New dates for 2018 soon (available)
Gloucestershire – The woodyard. (4 day intensive) = £375
Reciprocal Roof Roundhouse Building Course
This intensive course is a professionally tailored curriculum for people who really want to know how its all done. You will be taught the keys skills by a professional. The curriculum is distilled from 14yrs of professional timber framing experience. You will not simply be working to finish someone’s project. This 4 day intensive course is a roundwood timber framing course for you to learn and practice cutting all the joints needed to build a full size Reciprocal Roof Roundhouse of your own. We’ll also experiment with reciprocal roofs of different size and pitch, to make sure that you really understand how this intriguing piece of geometry works.
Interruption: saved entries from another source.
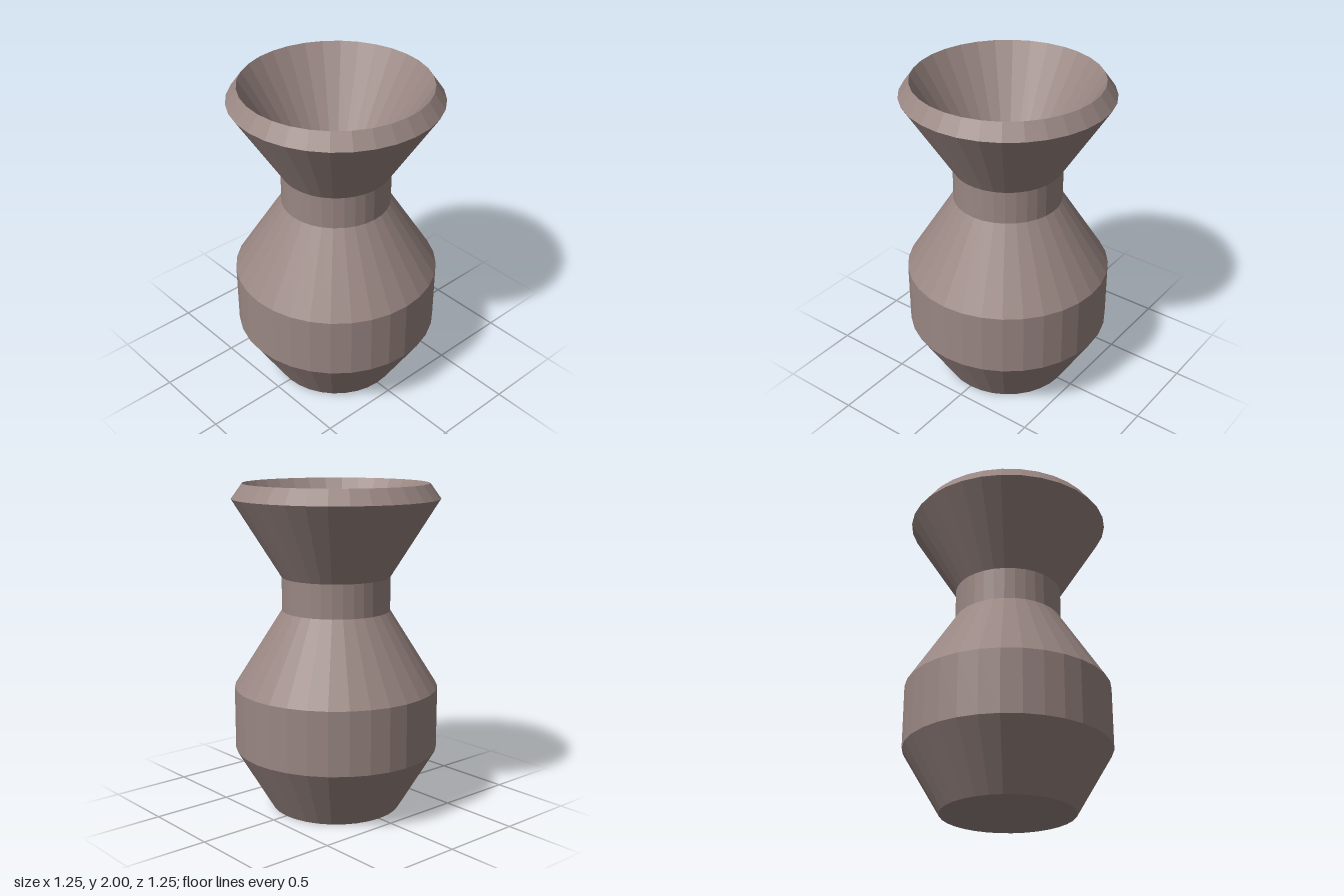
import * as THREE from 'three';

export function createModel() {
  const model = new THREE.Group();
  model.name = 'vase';

  const material = new THREE.MeshStandardMaterial({ color: 0x9a8783, flatShading: true });

  // Turns a [radius, height] profile into a 32-sided faceted surface
  function addLathe(name, profile) {
    const points = profile.map(([r, y]) => new THREE.Vector2(r, y));
    const mesh = new THREE.Mesh(new THREE.LatheGeometry(points, 32), material);
    mesh.name = name;
    model.add(mesh);
  }

  // Base, belly, shoulder, neck and flared mouth
  addLathe('outerWall', [
    [0, 0], [0.4, 0], [0.625, 0.38], [0.625, 0.767],
    [0.33, 1.235], [0.33, 1.44], [0.625, 1.91],
  ]);

  // Bevelled lip joining the outer and inner walls
  addLathe('rim', [[0.625, 1.91], [0.56, 2]]);

  // Hollow inside, running down from the lip to the floor
  addLathe('innerWall', [
    [0.56, 2], [0.25, 1.488], [0.25, 1.187],
    [0.543, 0.719], [0.543, 0.428], [0.364, 0.12], [0, 0.12],
  ]);

  return model;
}
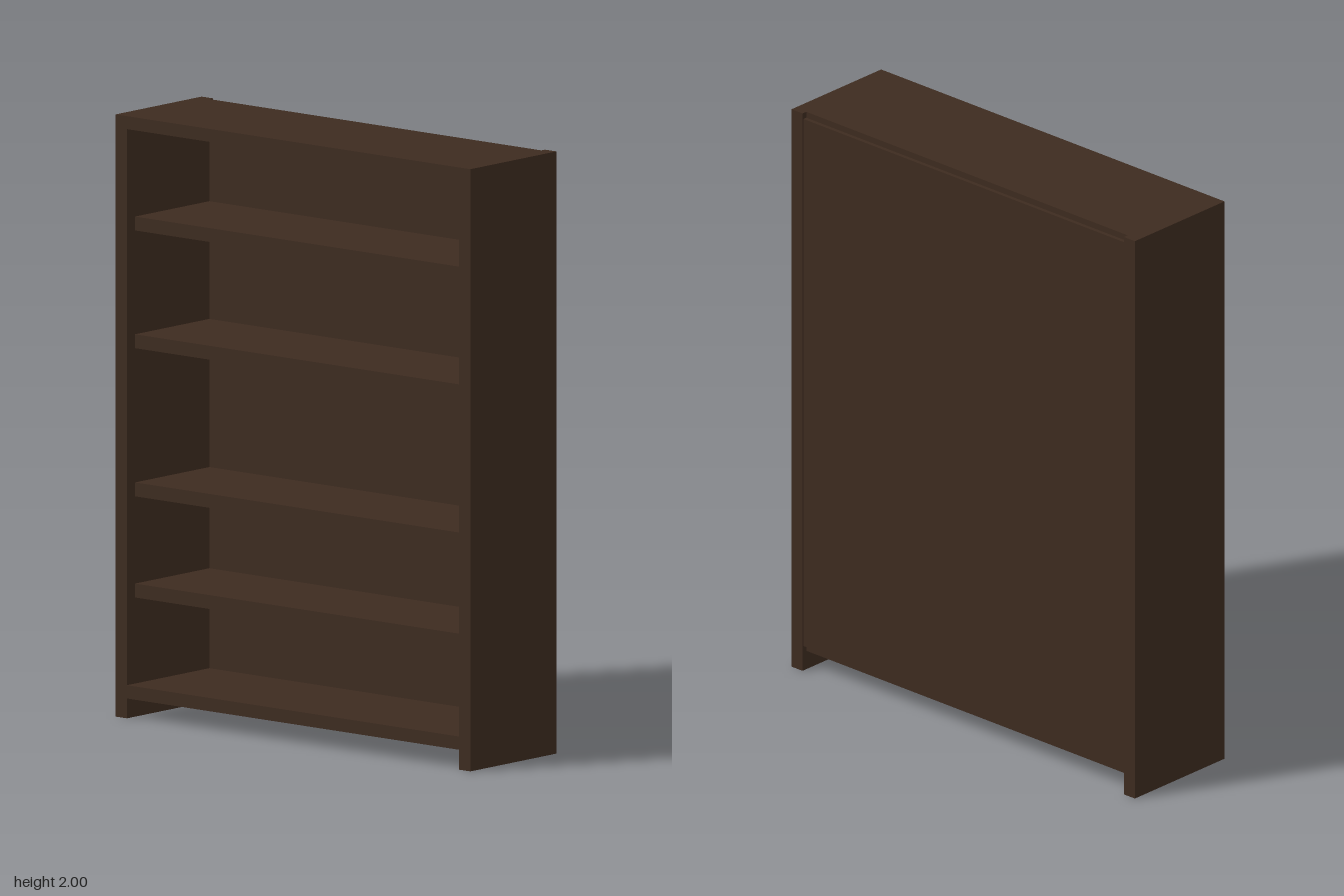
import * as THREE from 'three';

export function createModel() {
  const model = new THREE.Group();
  model.name = 'bookcase';

  const darkWood = new THREE.MeshStandardMaterial({ color: 0x3d2b1f });
  darkWood.name = 'darkWood';

  // Adds a board spanning the given ranges
  function board(name, [x0, x1], [y0, y1], [z0, z1]) {
    const mesh = new THREE.Mesh(new THREE.BoxGeometry(x1 - x0, y1 - y0, z1 - z0), darkWood);
    mesh.position.set((x0 + x1) / 2, (y0 + y1) / 2, (z0 + z1) / 2);
    mesh.name = name;
    model.add(mesh);
  }

  const outer = 0.766, inner = 0.717, front = 0.215, rear = -0.197;
  const span = [-inner, inner];

  // Side panels reach the floor and form the feet
  board('leftSide', [inner, outer], [0, 2], [-front, front]);
  board('rightSide', [-outer, -inner], [0, 2], [-front, front]);

  // Top and bottom boards, flush with the front
  board('topBoard', span, [1.957, 2], [rear, front]);
  board('bottomBoard', span, [0.066, 0.11], [rear, front]);

  // Back panel overlaps half the thickness of the top and bottom boards
  board('backPanel', span, [0.088, 1.979], [-0.211, rear]);

  // Shelves, set back slightly from the front
  [0.396, 0.732, 1.224, 1.615].forEach((y, i) => {
    board(`shelf${i + 1}`, span, [y, y + 0.046], [rear, front - 0.04]);
  });

  return model;
}
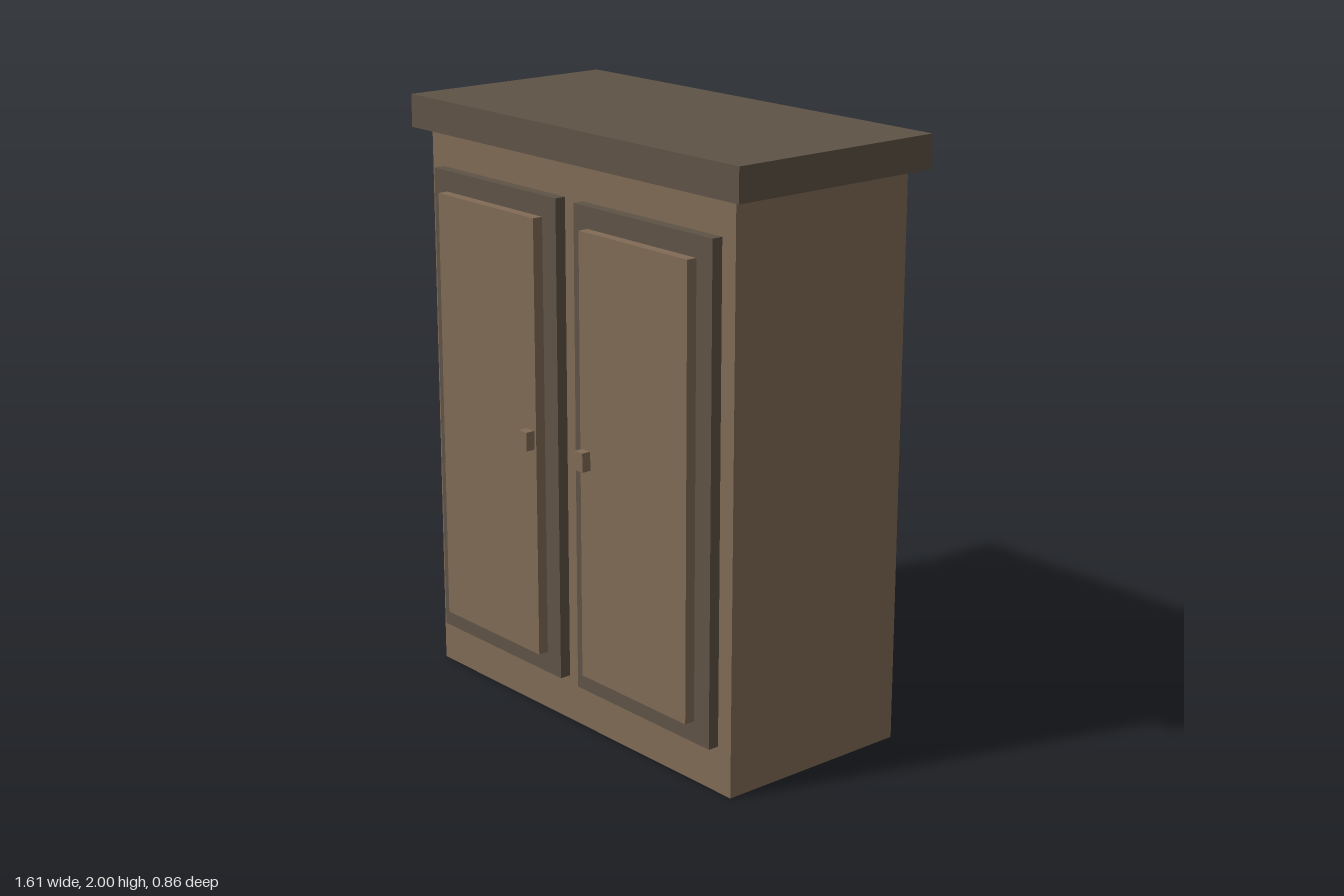
import * as THREE from 'three';

export function createModel() {
  const cabinet = new THREE.Group();
  cabinet.name = 'cabinet';

  const lightWood = new THREE.MeshStandardMaterial({ color: 0x806b55 });
  lightWood.name = 'lightWood';
  const darkWood = new THREE.MeshStandardMaterial({ color: 0x5f5346 });
  darkWood.name = 'darkWood';

  // Adds a box given its extents along each axis
  function block(parent, name, material, [x0, x1], [y0, y1], [z0, z1]) {
    const geometry = new THREE.BoxGeometry(x1 - x0, y1 - y0, z1 - z0);
    const mesh = new THREE.Mesh(geometry, material);
    mesh.name = name;
    mesh.position.set((x0 + x1) / 2, (y0 + y1) / 2, (z0 + z1) / 2);
    parent.add(mesh);
  }

  // Carcass and overhanging top
  block(cabinet, 'body', lightWood, [-0.75, 0.75], [0, 1.89], [-0.385, 0.322]);
  block(cabinet, 'top', darkWood, [-0.807, 0.807], [1.89, 2], [-0.428, 0.364]);

  // Mirrored doors, each with a raised panel and a small knob
  for (const [name, side] of [['leftDoor', 1], ['rightDoor', -1]]) {
    const door = new THREE.Group();
    door.name = name;
    const span = (a, b) => (side > 0 ? [a, b] : [-b, -a]);
    block(door, 'doorFrame', darkWood, span(0.045, 0.691), [0.155, 1.77], [0.322, 0.36]);
    block(door, 'doorPanel', lightWood, span(0.114, 0.621), [0.227, 1.7], [0.36, 0.396]);
    block(door, 'knob', lightWood, span(0.123, 0.163), [0.937, 1.0], [0.396, 0.428]);
    cabinet.add(door);
  }

  return cabinet;
}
There will be time to discuss any technical questions you might have. No previous experience necessary. Camping available.
Adrian Leaman – Tutor. “I’ve been building Reciprocal Roof Roundhouses for over 10 years now and I must have tried pretty much every technique this is. The style I teach now is the distilled wisdom of those years of experimentation and is what I consider to be the best approach. These are very practical courses, no previous experience is necessary and camping is available.”
If you already have some of these skills or have already been on our 4 day intensive course you might be ready for Our Community Building Camp, The 3 week Full Build will give you a chance to be involved right through the building process on a real project.
GOT A QUESTION ABOUT THE COURSE?
Or call 07952 759466
BUYING A PLACE AS A GIFT?
What people have said about our course.
Alex (2014) Brilliant, thanks – worth doing a 1200 mile round trip for : )
Andy (Reciprocal roof roundhouse course 2014)
I just wanted to repeat my thanks to both of you for making a thoroughly enjoyable weekend that worked on so many levels for me. I was really impressed with the level of sophistication in content, manner and style of the course which is a tribute to the mantra of, ” it takes a lot of effort to make it look this easy “. I also appreciated your warmth and inclusiveness which was felt by everyone. I hope we get the chance to meet again.
Pete (Reciprocal roof roundhouse course 2014)
Adrian and Katherine, thanks very much for such a fun weekend. The food has been great. The informative approach based on obvious in-depth experience of building shines through. I feel confident that I could tackle building a small reciprocal roof roundhouse.
Linda (Reciprocal roof roundhouse course 2015)
A wonderful course! The laid back learning approach and catering was exceptional. So many other questions were answered about my proposed project, as well as of course how to erect a reciprocal roof roundhouse.
Many thanks, Linda Scott – Austrailia
James & Sandy (Reciprocal roof roundhouse course 2015)
Thank you for a great few days….I learnt a lot and food to die for. For those not wishing to camp I’d really recommend ‘the snooty fox’ in Tetbury. Back to Greece now, where the roundhouse project will begin!
Best wishes, James & Sandy – Athens, Greece.
Phil (Reciprocal roof roundhouse course 2015)
Fantastic training – not just for the theoretical and practical aspects which were delivered in a fun and relaxed manner, but for the opportunity to sit and discuss the more philosophical aspects of this type of build and sustainable building in general. Also feel like a new doorway has opened into a network of magical, practical people.
What inspired me to build a reciprocal roof roundhouse.
I started working on roundwood timber frame buildings over a decade ago in Belize.
The reciprocal roof roundhouse is a particularly elegant and mind boggling spectacle of geometry. The Reciprocal Frame, also known as a Mandala roof, has been used since the 12th century in Chinese and Japanese architecture although little or no trace of these ancient methods remain. Leonardo da Vinci designed a self-supporting bridge using this method in the 16th century
The timbers in a reciprocal roof roundhouse are left round but they do need the bark removed. You can have the logs mechanically peeled. However that process strips away the natural form which trees spend decades maturing and which is so relaxing on the eye. It’s a real joy to see the natural world expressed in a building. Archie Milles once mused that, “No writer could ever match the poetry expressed in the form of a single tree. Peeling the logs by hand leaves the natural form of the tree intact.
Raising the frame is another classic moment for people to come together in a rare moment of ‘team building’, literally. This feels good because for thousands of years collaborative outdoor work was part of community life. The power of the shared journey to overcome a physical challenge is well recognised for its feel-good social bonding effect. I’ve built structures for many different organisations over the years and most of them have been run as team building events. I have helped school children, college students, university students, corporate groups, community groups and families shape their own environments. It’s always a joy and a real one off opportunity for most people that they’ll never forget. (Adrian Leaman – course tutor)